TASK TO CARRY OUT: Among the records that follow, find the line with "wall(bore_top, boss_top)" and the line with "# Plain grey finish". Set down those lines and all lines between them exactly, without adding anything.

*** Opening RECORD EXCERPTS ***

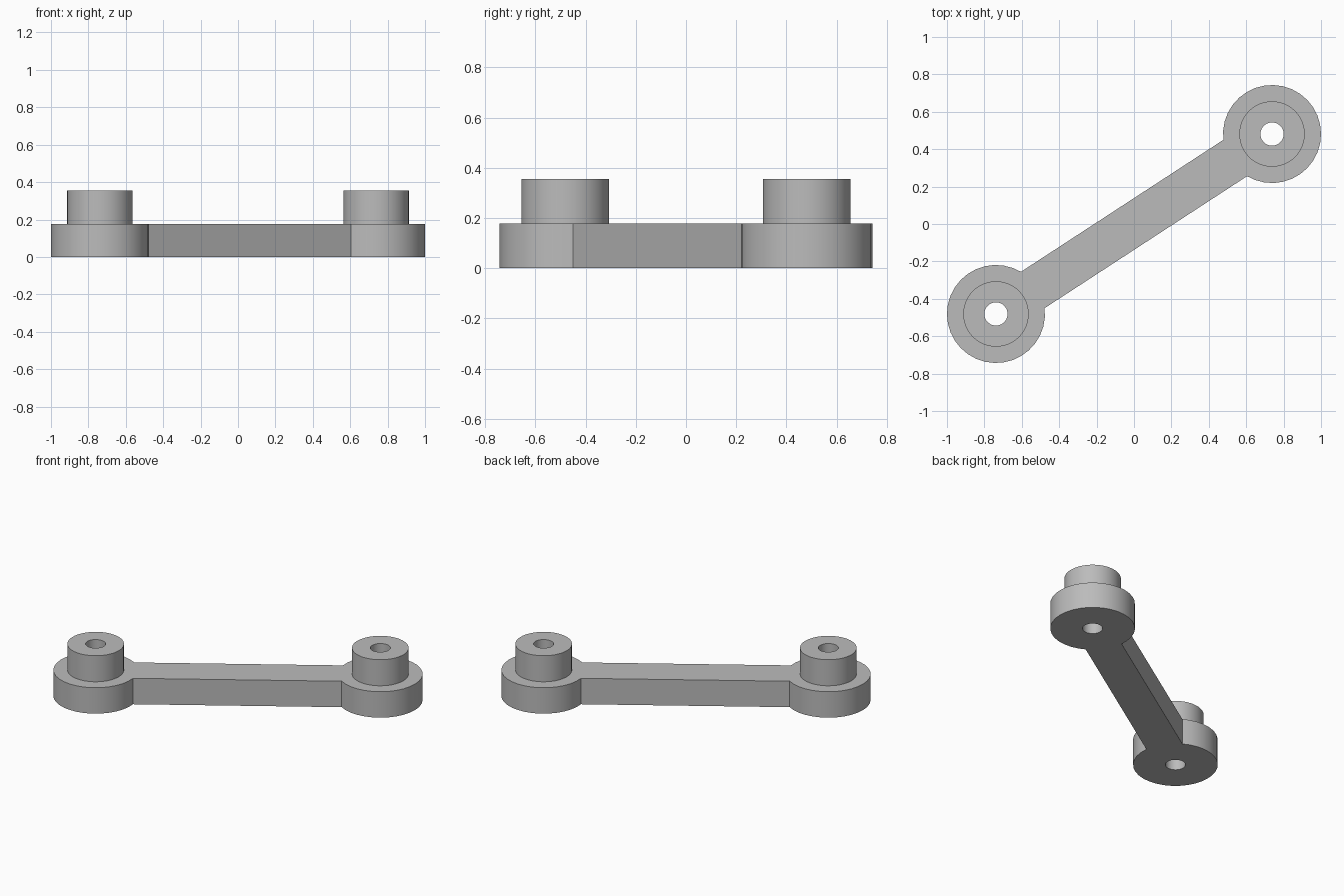
import bpy, bmesh, math
from mathutils import Vector

old = bpy.data.objects.get("Cube")
if old:
    bpy.data.objects.remove(old, do_unlink=True)

# Main dimensions
PIVOT = Vector((0.738, 0.481))
EYE_R, BOSS_R, BORE_R = 0.262, 0.175, 0.062
ARM_HALF = 0.116
PLATE_H, BOSS_H = 0.177, 0.355
ARC_STEPS, SIDES = 28, 48

bm = bmesh.new()
heading = math.atan2(PIVOT.y, PIVOT.x)


def loop(points, z):
    """Closed loop of vertices and edges at height z."""
    verts = [bm.verts.new((x, y, z)) for x, y in points]
    edges = [bm.edges.new((v, verts[i - 1])) for i, v in enumerate(verts)]
    return verts, edges


def circle(center, radius):
    return [(center.x + radius * math.cos(math.tau * i / SIDES),
             center.y + radius * math.sin(math.tau * i / SIDES)) for i in range(SIDES)]


def wall(a, b):
    """Band of quads between two loops of equal length."""
    for i in range(len(a)):
        bm.faces.new((a[i - 1], a[i], b[i], b[i - 1]))


# Outline: a round eye at each end, joined by the straight arm
outline = []
neck = math.asin(ARM_HALF / EYE_R)
for sign, turn in ((1, 0), (-1, math.pi)):
    for i in range(ARC_STEPS + 1):
        a = heading + turn - math.pi + neck + (math.tau - 2 * neck) * i / ARC_STEPS
        outline.append((sign * PIVOT.x + EYE_R * math.cos(a),
                        sign * PIVOT.y + EYE_R * math.sin(a)))

low, low_edges = loop(outline, 0)
high, high_edges = loop(outline, PLATE_H)
wall(low, high)

# Raised boss with a through bore at each eye
for sign in (1, -1):
    center = PIVOT * sign
    bore_low, e_low = loop(circle(center, BORE_R), 0)
    bore_top, _ = loop(circle(center, BORE_R), BOSS_H)
    boss_low, e_high = loop(circle(center, BOSS_R), PLATE_H)
    boss_top, _ = loop(circle(center, BOSS_R), BOSS_H)
    wall(bore_low, bore_top)
    wall(bore_top, boss_top)
    wall(boss_top, boss_low)
    low_edges += e_low
    high_edges += e_high

# Flat underside and flat upper face
bmesh.ops.triangle_fill(bm, edges=low_edges, use_beauty=True, normal=(0, 0, -1))
bmesh.ops.triangle_fill(bm, edges=high_edges, use_beauty=True, normal=(0, 0, 1))
bmesh.ops.recalc_face_normals(bm, faces=bm.faces)

mesh = bpy.data.meshes.new("link_arm")
bm.to_mesh(mesh)
bm.free()
arm = bpy.data.objects.new("link_arm", mesh)
bpy.context.collection.objects.link(arm)

# Plain grey finish
color = (0.5, 0.5, 0.5, 1)
grey = bpy.data.materials.new("plain_grey")
grey.use_nodes = True
grey.diffuse_color = color
grey.node_tree.nodes["Principled BSDF"].inputs["Base Color"].default_value = color
mesh.materials.append(grey)

bpy.ops.object.select_all(action="DESELECT")
arm.select_set(True)
bpy.context.view_layer.objects.active = arm
bpy.ops.object.shade_smooth_by_angle(angle=math.radians(30))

*** Closing RECORD EXCERPTS ***

RESPONSE AREA:
    wall(bore_top, boss_top)
    wall(boss_top, boss_low)
    low_edges += e_low
    high_edges += e_high

# Flat underside and flat upper face
bmesh.ops.triangle_fill(bm, edges=low_edges, use_beauty=True, normal=(0, 0, -1))
bmesh.ops.triangle_fill(bm, edges=high_edges, use_beauty=True, normal=(0, 0, 1))
bmesh.ops.recalc_face_normals(bm, faces=bm.faces)

mesh = bpy.data.meshes.new("link_arm")
bm.to_mesh(mesh)
bm.free()
arm = bpy.data.objects.new("link_arm", mesh)
bpy.context.collection.objects.link(arm)

# Plain grey finish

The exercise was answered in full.